Commit that from now on, any time you buy any consumer item – clothing, clothes, furniture, toys for your kid, etc. – you will remove one item from your life for every new item you intend to buy.

Stop building the inventory of crap.

Even that’s a big step for some people, because they hate getting rid of anything.

But that crap is occupying time and money. It takes up psychic space in your life.

If you REALLY want to do this properly, go into your closet and apply Pareto’s Principle.

Keep that 20% of the clothes you actually wear, and GET RID OF the other 80%.

You’re not wearing them anyway! You won’t miss them.

I know – this probably made your heart drop, thinking about getting rid of most of your clothes.

But if you took them into consignment, or donated them, you’d create massive space in your life.

And whether you like it or not, keeping all this extra crap is taking a toll on you.

Think about this: if you’re finding it difficult to let go of clothes you haven’t worn for years, what does that say about your addiction to stuff and more?

For me, this is an ongoing journey. I’ve culled a lot of my closet, but still have more to do.

But I can’t explain the satisfaction and joy that comes from looking at your closet and seeing this big swath of empty space there.

Being able to actually move your clothing on the hanger across and see each one without taking it off the hook, because they’re not jammed in like sardines.

Ay carumba. The “word counter” on this article is now over 2,000 words. So I gotta end this.

I hope you found some of these thoughts powerful, and even motivating enough for you to act on some of them.

I’m doing a TEDx talk on the subject of “The Myth Of More” so this stuff has been rolling around in my head for months.
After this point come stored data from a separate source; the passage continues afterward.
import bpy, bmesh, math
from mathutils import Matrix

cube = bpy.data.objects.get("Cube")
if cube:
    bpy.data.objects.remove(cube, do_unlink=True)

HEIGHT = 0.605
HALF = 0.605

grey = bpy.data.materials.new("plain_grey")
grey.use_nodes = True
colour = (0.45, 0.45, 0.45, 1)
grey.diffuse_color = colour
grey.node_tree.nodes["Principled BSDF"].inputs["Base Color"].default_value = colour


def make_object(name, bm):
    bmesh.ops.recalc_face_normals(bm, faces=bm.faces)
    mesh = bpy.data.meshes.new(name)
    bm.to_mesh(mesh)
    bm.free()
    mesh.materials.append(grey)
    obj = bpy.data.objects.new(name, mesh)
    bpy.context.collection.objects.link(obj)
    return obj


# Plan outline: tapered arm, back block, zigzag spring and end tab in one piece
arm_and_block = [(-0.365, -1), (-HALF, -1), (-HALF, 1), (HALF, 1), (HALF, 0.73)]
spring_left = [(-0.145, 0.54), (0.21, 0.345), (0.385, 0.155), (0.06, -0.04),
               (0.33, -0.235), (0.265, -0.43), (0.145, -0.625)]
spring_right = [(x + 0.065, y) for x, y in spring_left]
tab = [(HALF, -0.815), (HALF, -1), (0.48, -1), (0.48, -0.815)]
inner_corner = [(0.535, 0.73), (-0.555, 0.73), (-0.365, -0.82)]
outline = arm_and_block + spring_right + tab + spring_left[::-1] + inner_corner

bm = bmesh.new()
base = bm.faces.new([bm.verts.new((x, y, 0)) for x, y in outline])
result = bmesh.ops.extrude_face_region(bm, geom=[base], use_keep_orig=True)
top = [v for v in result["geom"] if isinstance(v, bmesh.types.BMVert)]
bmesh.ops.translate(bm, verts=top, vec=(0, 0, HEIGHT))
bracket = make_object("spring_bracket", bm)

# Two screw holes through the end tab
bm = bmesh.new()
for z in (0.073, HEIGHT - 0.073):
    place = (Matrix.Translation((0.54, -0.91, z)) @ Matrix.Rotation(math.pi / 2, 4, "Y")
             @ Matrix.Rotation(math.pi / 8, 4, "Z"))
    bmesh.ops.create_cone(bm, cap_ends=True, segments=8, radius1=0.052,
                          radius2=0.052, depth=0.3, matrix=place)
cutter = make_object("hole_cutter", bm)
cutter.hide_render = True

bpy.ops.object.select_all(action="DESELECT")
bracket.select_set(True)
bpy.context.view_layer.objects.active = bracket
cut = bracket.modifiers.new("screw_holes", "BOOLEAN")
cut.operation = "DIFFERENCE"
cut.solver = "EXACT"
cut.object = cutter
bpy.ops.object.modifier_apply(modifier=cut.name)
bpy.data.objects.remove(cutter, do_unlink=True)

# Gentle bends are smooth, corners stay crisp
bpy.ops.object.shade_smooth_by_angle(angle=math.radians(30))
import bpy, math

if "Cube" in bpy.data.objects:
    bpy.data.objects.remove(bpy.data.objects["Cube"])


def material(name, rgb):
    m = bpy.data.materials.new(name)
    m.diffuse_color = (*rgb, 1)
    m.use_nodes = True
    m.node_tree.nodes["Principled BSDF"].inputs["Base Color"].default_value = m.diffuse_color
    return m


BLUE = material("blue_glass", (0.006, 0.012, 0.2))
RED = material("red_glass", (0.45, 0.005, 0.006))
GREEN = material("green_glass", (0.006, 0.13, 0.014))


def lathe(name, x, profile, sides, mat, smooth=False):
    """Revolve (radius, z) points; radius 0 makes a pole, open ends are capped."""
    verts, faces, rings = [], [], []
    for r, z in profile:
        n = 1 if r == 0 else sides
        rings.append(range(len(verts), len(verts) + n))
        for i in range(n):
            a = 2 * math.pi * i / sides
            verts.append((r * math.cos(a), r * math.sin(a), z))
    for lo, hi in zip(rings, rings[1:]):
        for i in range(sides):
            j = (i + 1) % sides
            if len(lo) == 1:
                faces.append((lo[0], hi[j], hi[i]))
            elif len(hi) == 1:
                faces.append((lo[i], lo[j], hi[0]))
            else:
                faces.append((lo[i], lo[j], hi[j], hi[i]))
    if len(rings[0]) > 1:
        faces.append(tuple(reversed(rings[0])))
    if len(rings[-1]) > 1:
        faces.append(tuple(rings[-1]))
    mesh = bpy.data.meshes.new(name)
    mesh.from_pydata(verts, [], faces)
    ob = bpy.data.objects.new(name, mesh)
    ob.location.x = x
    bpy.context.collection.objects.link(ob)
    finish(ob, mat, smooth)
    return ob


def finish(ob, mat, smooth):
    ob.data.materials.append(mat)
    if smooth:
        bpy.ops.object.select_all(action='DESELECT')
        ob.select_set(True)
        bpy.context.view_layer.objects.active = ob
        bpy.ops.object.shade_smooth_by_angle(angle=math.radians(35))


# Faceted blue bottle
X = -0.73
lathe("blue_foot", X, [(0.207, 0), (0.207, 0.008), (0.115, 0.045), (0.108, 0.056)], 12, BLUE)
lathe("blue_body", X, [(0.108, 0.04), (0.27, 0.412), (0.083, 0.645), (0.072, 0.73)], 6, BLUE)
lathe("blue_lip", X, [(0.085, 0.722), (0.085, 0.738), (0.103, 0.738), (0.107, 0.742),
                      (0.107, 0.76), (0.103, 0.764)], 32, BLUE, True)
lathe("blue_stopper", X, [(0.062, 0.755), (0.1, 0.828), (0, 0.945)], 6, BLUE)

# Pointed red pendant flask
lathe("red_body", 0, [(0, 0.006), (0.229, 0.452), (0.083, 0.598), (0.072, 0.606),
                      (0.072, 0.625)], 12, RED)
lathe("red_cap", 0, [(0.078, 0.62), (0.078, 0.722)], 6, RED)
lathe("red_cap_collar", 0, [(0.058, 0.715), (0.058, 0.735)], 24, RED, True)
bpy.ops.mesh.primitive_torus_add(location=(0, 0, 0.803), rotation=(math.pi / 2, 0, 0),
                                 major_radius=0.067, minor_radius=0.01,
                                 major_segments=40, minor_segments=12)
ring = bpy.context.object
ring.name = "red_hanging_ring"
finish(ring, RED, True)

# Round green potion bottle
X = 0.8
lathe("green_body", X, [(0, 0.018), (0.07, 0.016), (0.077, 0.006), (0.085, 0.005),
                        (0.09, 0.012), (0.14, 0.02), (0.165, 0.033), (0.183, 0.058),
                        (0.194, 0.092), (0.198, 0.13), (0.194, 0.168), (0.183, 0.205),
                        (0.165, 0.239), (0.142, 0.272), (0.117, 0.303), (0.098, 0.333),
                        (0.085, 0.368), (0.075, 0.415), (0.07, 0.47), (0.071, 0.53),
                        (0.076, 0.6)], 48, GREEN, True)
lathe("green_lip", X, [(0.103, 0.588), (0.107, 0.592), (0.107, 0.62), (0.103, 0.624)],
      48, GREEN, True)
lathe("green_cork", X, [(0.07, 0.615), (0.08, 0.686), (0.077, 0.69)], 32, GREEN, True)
I’d love to hear your comments and thoughts about what I’ve said — whether you agree or disagree, please leave a comment via this link!: The Myth of More

Let I Am Empowered Online know your thoughts too.